[Listed entries]
··········
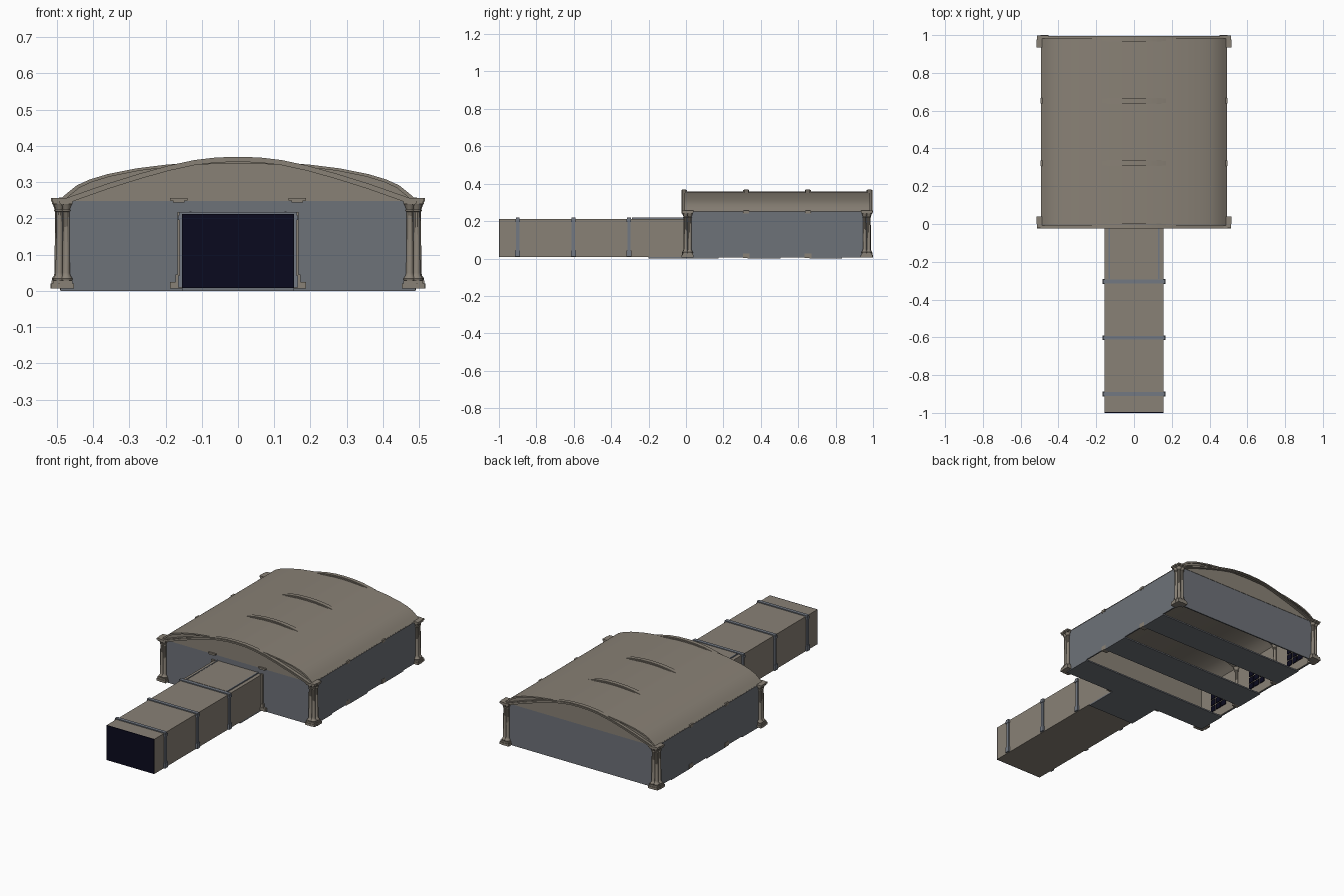
import bpy, bmesh, math
from mathutils import Vector

if "Cube" in bpy.data.objects:
    bpy.data.objects.remove(bpy.data.objects["Cube"])


def material(name, rgb):
    m = bpy.data.materials.new(name)
    m.diffuse_color = (*rgb, 1)
    m.use_nodes = True
    m.node_tree.nodes["Principled BSDF"].inputs["Base Color"].default_value = m.diffuse_color
    return m


STONE = material("taupe stone", (0.25, 0.22, 0.18))
GREY = material("blue grey wall", (0.155, 0.168, 0.19))
RIB = material("steel blue rib", (0.17, 0.19, 0.225))
NAVY = material("dark navy", (0.003, 0.003, 0.013))


def finish(name, bm, mat, smooth=False):
    bmesh.ops.recalc_face_normals(bm, faces=bm.faces)
    me = bpy.data.meshes.new(name)
    bm.to_mesh(me)
    bm.free()
    ob = bpy.data.objects.new(name, me)
    bpy.context.collection.objects.link(ob)
    me.materials.append(mat)
    if smooth:
        bpy.ops.object.select_all(action='DESELECT')
        ob.select_set(True)
        bpy.context.view_layer.objects.active = ob
        bpy.ops.object.shade_smooth_by_angle(angle=math.radians(35))
    return ob


def add_box(bm, x0, x1, y0, y1, z0, z1):
    vs = bmesh.ops.create_cube(bm, size=1)["verts"]
    for v in vs:
        v.co = Vector((x1 if v.co.x > 0 else x0,
                       y1 if v.co.y > 0 else y0,
                       z1 if v.co.z > 0 else z0))


def boxes(name, mat, specs):
    bm = bmesh.new()
    for s in specs:
        add_box(bm, *s)
    return finish(name, bm, mat)


def prism(name, mat, pts, y0, y1, smooth=False):
    """Extrude an x-z outline along y."""
    bm = bmesh.new()
    f = bm.faces.new([bm.verts.new((x, y0, z)) for x, z in pts])
    new = bmesh.ops.extrude_face_region(bm, geom=[f])["geom"]
    for v in new:
        if isinstance(v, bmesh.types.BMVert):
            v.co.y = y1
    return finish(name, bm, mat, smooth)


def add_lathe(bm, cx, cy, profile, n=10):
    rings = [[bm.verts.new((cx + r * math.cos(2 * math.pi * i / n),
                            cy + r * math.sin(2 * math.pi * i / n), z))
              for i in range(n)] for r, z in profile]
    for a, b in zip(rings, rings[1:]):
        for i in range(n):
            j = (i + 1) % n
            bm.faces.new((a[i], a[j], b[j], b[i]))
    bm.faces.new(rings[0][::-1])
    bm.faces.new(rings[-1])


def mirrored(half):
    return [(-x, z) for x, z in reversed(half)] + half[1:]


# Hall walls with stone inner lining
Y0, Y1, W, EAVE = 0.0, 0.975, 0.49, 0.254
boxes("hall_walls", GREY, [
    (-W, W, Y0, Y0 + 0.006, 0.006, EAVE), (-W, W, Y1 - 0.006, Y1, 0.006, EAVE),
    (-W, -W + 0.006, Y0, Y1, 0.006, EAVE), (W - 0.006, W, Y0, Y1, 0.006, EAVE)])
boxes("wall_lining", STONE, [
    (-W + 0.01, W - 0.01, Y0 + 0.006, Y0 + 0.01, 0.008, EAVE),
    (-W + 0.01, W - 0.01, Y1 - 0.01, Y1 - 0.006, 0.008, EAVE),
    (-W + 0.006, -W + 0.01, Y0, Y1, 0.008, EAVE),
    (W - 0.01, W - 0.006, Y0, Y1, 0.008, EAVE)])

# Floor strips with open gaps, and the threshold slab
boxes("floor_strips", GREY,
      [(-W, W, y, y + 0.175, 0.0, 0.008) for y in (0.0, 0.33, 0.66)]
      + [(-0.155, 0.155, -0.2, 0.0, 0.0, 0.008)])

# Inside window panes
panes = []
for s in (-1, 1):
    for y in (0.16, 0.49, 0.82):
        for dy in (-0.045, 0, 0.045):
            for z in (0.06, 0.10, 0.14):
                xa, xb = sorted((s * (W - 0.015), s * (W - 0.009)))
                panes.append((xa, xb, y + dy - 0.018, y + dy + 0.018, z, z + 0.032))
boxes("inner_windows", NAVY, panes)

# Vaulted roof shell and gable ends
roof_half = [(0, 0.358), (0.1, 0.356), (0.2, 0.348), (0.28, 0.338), (0.36, 0.322),
             (0.41, 0.307), (0.445, 0.291), (0.47, 0.271), (0.492, 0.252)]
top = mirrored(roof_half)
under = [(x * 0.985, z - 0.007) for x, z in reversed(top)]
prism("vaulted_roof", STONE, top + under, -0.008, 0.983, True)
gable = [(x * 0.99, z - 0.004) for x, z in top]
prism("front_gable", STONE, gable, -0.002, 0.006)
prism("back_gable", STONE, gable, Y1 - 0.006, Y1 + 0.002)

# Arched ribs that rise through the roof crown
arch = mirrored([(0, 0.370), (0.06, 0.368), (0.12, 0.361), (0.19, 0.346), (0.27, 0.324),
                 (0.36, 0.296), (0.44, 0.268), (0.492, 0.25)])
for name, y, d in (("front_arch", -0.010, 0.011), ("inner_arch_1", 0.322, 0.012),
                   ("inner_arch_2", 0.652, 0.012), ("back_arch", 0.981, 0.011)):
    prism(name, STONE, arch + [(x * 0.99, z - 0.014) for x, z in reversed(arch)],
          y - d, y + d, True)
    prism(name + "_bead", STONE,
          [(x, z - 0.003) for x, z in arch] + [(x, z - 0.009) for x, z in reversed(arch)],
          y - d - 0.004, y + d + 0.004)

# Clustered columns at the corners
shaft = [(0.016, 0.028), (0.018, 0.034), (0.012, 0.042), (0.010, 0.05), (0.009, 0.218),
         (0.012, 0.221), (0.010, 0.225), (0.014, 0.236), (0.018, 0.244)]
bm = bmesh.new()
blocks = []
for sx in (-1, 1):
    for yc, sy in ((Y0, -1), (Y1, 1)):
        for dx, dy in ((0.474, 0.004), (0.493, 0.002), (0.496, -0.020)):
            x, y = sx * dx, yc + sy * dy
            add_lathe(bm, x, y, shaft)
            for r, z0, z1 in ((0.021, 0.006, 0.020), (0.018, 0.020, 0.029),
                              (0.017, 0.240, 0.247), (0.020, 0.247, 0.256)):
                blocks.append((x - r, x + r, y - r, y + r, z0, z1))
    # Half columns inside the side walls
    for y in (0.322, 0.652):
        add_lathe(bm, sx * 0.472, y, shaft)
        blocks.append((sx * 0.473 - 0.018, sx * 0.473 + 0.018, y - 0.018, y + 0.018, 0.002, 0.028))
        blocks.append((sx * 0.476 - 0.018, sx * 0.476 + 0.018, y - 0.014, y + 0.014, 0.245, 0.258))
finish("column_shafts", bm, STONE, True)
boxes("column_blocks", STONE, blocks)

# Entrance corridor with navy end
C = 0.155
boxes("corridor", STONE, [(-C, C, -0.996, 0.0, 0.008, 0.212)])
boxes("corridor_end", NAVY, [(-C, C, -1.0, -0.996, 0.008, 0.212)])
boxes("corridor_raised_roof", STONE, [(-0.13, 0.13, -0.29, 0.0, 0.212, 0.217)])
boxes("raised_roof_edge", RIB, [(s * 0.131 - 0.003, s * 0.131 + 0.003, -0.29, 0.0, 0.21, 0.2185)
                                for s in (-1, 1)])

# Corridor rib frames with wider feet and caps
ribs = []
for y in (-0.9, -0.602, -0.305):
    ribs.append((-0.163, 0.163, y - 0.010, y + 0.010, 0.207, 0.218))
    for s in (-1, 1):
        for r, out, z0, z1 in ((0.009, 0.162, 0.01, 0.215), (0.013, 0.166, 0.01, 0.042),
                               (0.012, 0.165, 0.195, 0.208)):
            xa, xb = sorted((s * 0.15, s * out))
            ribs.append((xa, xb, y - r, y + r, z0, z1))
boxes("corridor_ribs", RIB, ribs)

# Door jambs, plinths and brackets on the hall front
jambs = []
for s in (-1, 1):
    for a, b, d, z0, z1 in ((0.15, 0.167, 0.010, 0.008, 0.217), (0.155, 0.187, 0.016, 0.006, 0.024),
                            (0.155, 0.172, 0.014, 0.024, 0.045), (0.14, 0.187, 0.012, 0.249, 0.256),
                            (0.147, 0.18, 0.010, 0.244, 0.249)):
        xa, xb = sorted((s * a, s * b))
        jambs.append((xa, xb, -d, 0.004, z0, z1))
boxes("door_surround", STONE, jambs)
··········
Write out exactly the lines that fall from the line with "m.use_nodes = True" to the line with "an x-z outline" in the records above, keeping both ends.

[Reply]
    m.use_nodes = True
    m.node_tree.nodes["Principled BSDF"].inputs["Base Color"].default_value = m.diffuse_color
    return m


STONE = material("taupe stone", (0.25, 0.22, 0.18))
GREY = material("blue grey wall", (0.155, 0.168, 0.19))
RIB = material("steel blue rib", (0.17, 0.19, 0.225))
NAVY = material("dark navy", (0.003, 0.003, 0.013))


def finish(name, bm, mat, smooth=False):
    bmesh.ops.recalc_face_normals(bm, faces=bm.faces)
    me = bpy.data.meshes.new(name)
    bm.to_mesh(me)
    bm.free()
    ob = bpy.data.objects.new(name, me)
    bpy.context.collection.objects.link(ob)
    me.materials.append(mat)
    if smooth:
        bpy.ops.object.select_all(action='DESELECT')
        ob.select_set(True)
        bpy.context.view_layer.objects.active = ob
        bpy.ops.object.shade_smooth_by_angle(angle=math.radians(35))
    return ob


def add_box(bm, x0, x1, y0, y1, z0, z1):
    vs = bmesh.ops.create_cube(bm, size=1)["verts"]
    for v in vs:
        v.co = Vector((x1 if v.co.x > 0 else x0,
                       y1 if v.co.y > 0 else y0,
                       z1 if v.co.z > 0 else z0))


def boxes(name, mat, specs):
    bm = bmesh.new()
    for s in specs:
        add_box(bm, *s)
    return finish(name, bm, mat)


def prism(name, mat, pts, y0, y1, smooth=False):
    """Extrude an x-z outline along y."""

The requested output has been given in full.